youth. Here, indulgent in spite of himself, he fixed his little household, and
permitted to his daughter her sole recreations of tending the flowers in the garden
and luxuriating in the loveliness of the distant view.
The night has advanced an hour since the occurrence mentioned in the preceding
chapter. The clear and brilliant moonlight of Italy now pervades every district of
the glorious city, and bathes in its pure effulgence the groves and palaces on the
Pincian Mount. From the garden of Numerian the irregular buildings of the great
suburbs of Rome, the rich undulating country beyond, and the long ranges of
mountains in the distance, are now all visible in the soft and luxurious light. Near
the spot which commands this view, not a living creature is to be seen on a first
examination; but on a more industrious and patient observation, you are
subsequently able to detect at one of the windows of Numerian's house, half
hidden by a curtain, the figure of a young girl.
Soon this solitary form approaches nearer to the eye. The moonbeams, that have
hitherto shone only upon the window, now illuminate other objects. First they
display a small, white arm; then a light, simple robe; then a fair, graceful neck;
and finally a bright, youthful, innocent face, directed steadfastly towards the wide
moon-brightened prospect of the distant mountains.
For some time the girl remains in contemplation at her window. Then she leaves
her post, and almost immediately reappears at a door leading into the garden. Her
figure, as she advances towards the lawn before her, is light and small--a natural
grace and propriety appear in her movements-- she holds pressed to her bosom
and half concealed by her robe, a gilt lute. When she reaches a turf bank
commanding the same view as the window, she arranges her instrument upon her
knees, and with something of restraint in her manner gently touches the chords.
Then, as if alarmed at the sound she has produced, she glances anxiously around
her, apparently fearful of being overheard. Her large, dark, lustrous eyes have in
them an expression of apprehension; her delicate lips are half parted; a sudden
flush rises in her soft, olive complexion as she examines every corner of the
garden. Having completed her survey without discovering any cause for the
suspicions she seems to entertain, she again employs herself over her instrument.
Once more she strikes the chords, and now with a bolder hand. The notes she
produces resolve themselves into a wild, plaintive, irregular melody, alternately
rising and sinking, as if swayed by the fickle influence of a summer wind. These
sounds are soon harmoniously augmented by the young minstrel's voice, which is
calm, still, and mellow, and adapts itself with exquisite ingenuity to every
arbitrary variation in the tone of the accompaniment. The song that she has chosen
is one of the fanciful odes of the day. Its chief merit to her lies in its alliance to the
strange Eastern air which she heard at her first interview with the senator who

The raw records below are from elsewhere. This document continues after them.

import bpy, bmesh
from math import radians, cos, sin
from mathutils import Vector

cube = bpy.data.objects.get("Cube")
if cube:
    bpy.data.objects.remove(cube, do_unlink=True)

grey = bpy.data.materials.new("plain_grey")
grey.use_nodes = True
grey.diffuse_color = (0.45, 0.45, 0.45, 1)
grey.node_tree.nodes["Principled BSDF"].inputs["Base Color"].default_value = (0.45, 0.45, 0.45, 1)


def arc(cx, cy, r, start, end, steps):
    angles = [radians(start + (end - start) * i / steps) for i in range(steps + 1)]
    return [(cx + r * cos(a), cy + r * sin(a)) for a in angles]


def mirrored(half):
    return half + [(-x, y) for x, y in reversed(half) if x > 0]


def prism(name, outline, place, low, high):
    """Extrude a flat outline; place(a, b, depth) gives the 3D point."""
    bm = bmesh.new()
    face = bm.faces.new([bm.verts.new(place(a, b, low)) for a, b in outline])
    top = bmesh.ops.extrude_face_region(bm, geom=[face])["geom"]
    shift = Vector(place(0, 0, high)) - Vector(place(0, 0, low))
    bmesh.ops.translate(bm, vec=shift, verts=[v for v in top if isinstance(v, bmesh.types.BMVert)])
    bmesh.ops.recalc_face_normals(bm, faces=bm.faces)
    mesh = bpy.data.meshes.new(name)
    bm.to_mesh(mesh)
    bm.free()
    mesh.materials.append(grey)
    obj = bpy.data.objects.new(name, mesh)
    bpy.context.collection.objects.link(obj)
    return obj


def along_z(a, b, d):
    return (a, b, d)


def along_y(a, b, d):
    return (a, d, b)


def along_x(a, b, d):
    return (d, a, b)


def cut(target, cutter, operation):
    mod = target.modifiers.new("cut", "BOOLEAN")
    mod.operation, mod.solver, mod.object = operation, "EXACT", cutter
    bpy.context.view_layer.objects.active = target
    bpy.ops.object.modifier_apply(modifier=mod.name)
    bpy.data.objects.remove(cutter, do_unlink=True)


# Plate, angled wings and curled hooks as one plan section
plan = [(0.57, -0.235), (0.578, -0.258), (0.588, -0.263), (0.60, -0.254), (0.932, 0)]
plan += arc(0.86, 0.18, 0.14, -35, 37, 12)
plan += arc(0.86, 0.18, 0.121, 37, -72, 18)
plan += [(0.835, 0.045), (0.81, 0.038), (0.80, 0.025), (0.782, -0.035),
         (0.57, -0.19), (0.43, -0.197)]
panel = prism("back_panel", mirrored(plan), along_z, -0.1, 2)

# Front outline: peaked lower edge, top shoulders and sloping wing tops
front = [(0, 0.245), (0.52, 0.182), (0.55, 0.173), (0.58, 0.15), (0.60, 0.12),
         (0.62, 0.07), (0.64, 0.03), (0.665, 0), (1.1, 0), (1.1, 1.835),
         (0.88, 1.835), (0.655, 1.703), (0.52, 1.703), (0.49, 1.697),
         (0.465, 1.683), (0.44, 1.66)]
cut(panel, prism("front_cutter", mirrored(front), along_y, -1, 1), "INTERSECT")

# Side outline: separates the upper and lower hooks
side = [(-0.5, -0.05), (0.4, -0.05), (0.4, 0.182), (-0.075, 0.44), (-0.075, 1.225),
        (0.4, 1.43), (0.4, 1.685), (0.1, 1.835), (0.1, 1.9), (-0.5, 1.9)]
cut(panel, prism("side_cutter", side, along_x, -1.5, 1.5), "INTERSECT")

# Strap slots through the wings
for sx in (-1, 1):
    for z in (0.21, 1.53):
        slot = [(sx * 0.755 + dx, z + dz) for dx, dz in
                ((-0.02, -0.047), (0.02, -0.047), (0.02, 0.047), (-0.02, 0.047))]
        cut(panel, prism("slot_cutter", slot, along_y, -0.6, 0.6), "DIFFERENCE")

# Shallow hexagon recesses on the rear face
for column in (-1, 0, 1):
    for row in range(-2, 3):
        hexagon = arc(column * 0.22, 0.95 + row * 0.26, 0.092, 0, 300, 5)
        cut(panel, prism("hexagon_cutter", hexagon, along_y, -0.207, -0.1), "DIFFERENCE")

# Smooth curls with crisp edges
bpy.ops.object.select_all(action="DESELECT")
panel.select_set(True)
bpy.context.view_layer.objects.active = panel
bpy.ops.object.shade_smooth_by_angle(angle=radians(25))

presented her with the lute. Paraphrased in English, the words of the composition
would run thus:--
THE ORIGIN OF MUSIC
I. Spirit, whose dominion reigns Over Music's thrilling strains, Whence may be
thy distant birth? Say what tempted thee to earth?